Besides this, we can help align our country's actual government policy with our stated aims. For decades now, Congress has acted very schizophrenically, on the one hand deploring the decreasing health of our country, and on the other hand massively supporting the system that has led to that poor health. The prime culprit here is the Farm Bill, which overwhelmingly subsidizes the production of grain crops using unsustainable levels of pesticides and other gunk. That has led to a highly inefficient series of outcomes: we sweeten our drinks with corn, and we turn corn into fuel for our cars (arguably better than burning gasoline, but corn is one of the least efficient alternative fuel sources, and is only chosen because the government has made it cheap). This has also led to the monoculture of our agriculture; Iowa used to grow a huge variety of fruits, vegetables, starches, and animals, but now produces almost nothing but corn, soybeans, and pork. We should put our money where our mouth is: support small-scale mom-and-pop farmers instead of subsidizing ADM and other corporate behemoths; cut down on subsidies for commodity crops and increase subsidies for fruits and vegetables, which will help drive down their price, make them easier to buy and more available, and increase consumption; and reward farmers for farming sustainably and preserving their topsoil, instead of relying on ever-increasing chemical support.

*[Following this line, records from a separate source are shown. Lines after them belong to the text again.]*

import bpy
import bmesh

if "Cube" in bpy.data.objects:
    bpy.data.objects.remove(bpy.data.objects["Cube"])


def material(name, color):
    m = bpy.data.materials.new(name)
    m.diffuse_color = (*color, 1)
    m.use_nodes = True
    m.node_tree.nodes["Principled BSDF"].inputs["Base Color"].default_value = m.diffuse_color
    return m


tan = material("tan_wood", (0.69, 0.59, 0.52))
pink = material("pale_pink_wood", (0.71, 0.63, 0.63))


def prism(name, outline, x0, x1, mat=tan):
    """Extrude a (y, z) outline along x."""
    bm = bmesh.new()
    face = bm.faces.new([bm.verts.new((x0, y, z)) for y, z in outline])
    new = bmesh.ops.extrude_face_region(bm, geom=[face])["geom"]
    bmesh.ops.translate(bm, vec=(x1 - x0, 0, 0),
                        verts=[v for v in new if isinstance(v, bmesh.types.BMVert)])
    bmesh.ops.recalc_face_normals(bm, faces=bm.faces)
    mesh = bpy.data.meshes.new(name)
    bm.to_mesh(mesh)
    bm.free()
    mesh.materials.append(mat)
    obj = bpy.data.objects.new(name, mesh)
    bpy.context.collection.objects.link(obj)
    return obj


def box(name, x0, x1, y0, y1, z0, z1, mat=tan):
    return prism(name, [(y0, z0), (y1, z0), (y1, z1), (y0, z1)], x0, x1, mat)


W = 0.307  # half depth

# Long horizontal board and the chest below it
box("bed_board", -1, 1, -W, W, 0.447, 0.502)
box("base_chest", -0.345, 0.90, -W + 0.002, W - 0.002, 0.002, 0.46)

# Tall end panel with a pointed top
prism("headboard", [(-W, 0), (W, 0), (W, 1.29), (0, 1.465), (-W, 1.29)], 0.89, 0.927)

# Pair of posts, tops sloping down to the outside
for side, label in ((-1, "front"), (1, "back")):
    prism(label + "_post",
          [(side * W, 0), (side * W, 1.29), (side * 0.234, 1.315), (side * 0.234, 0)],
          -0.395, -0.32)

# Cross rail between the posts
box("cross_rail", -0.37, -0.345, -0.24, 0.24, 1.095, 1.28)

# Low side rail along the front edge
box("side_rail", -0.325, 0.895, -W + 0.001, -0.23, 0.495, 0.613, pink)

The Farm Bill will probably be coming up for reauthorization in 2012, and in the middle of a huge election, I can see it being very political. We should take that opportunity to align our tax dollars with our goals, instead of putting them at odds with one another.
Until then, though, there's plenty that we can do in our own lives to improve our diet, and vote with our dollars for better food. The market for organic foods and farmer's markets have exploded in the past decade, as a direct result of the increasing demand from regular consumers. Food quality has been one area where the government has followed public opinion, not driven it, and the choices we make today will not only benefit us, but the rest of the country as well.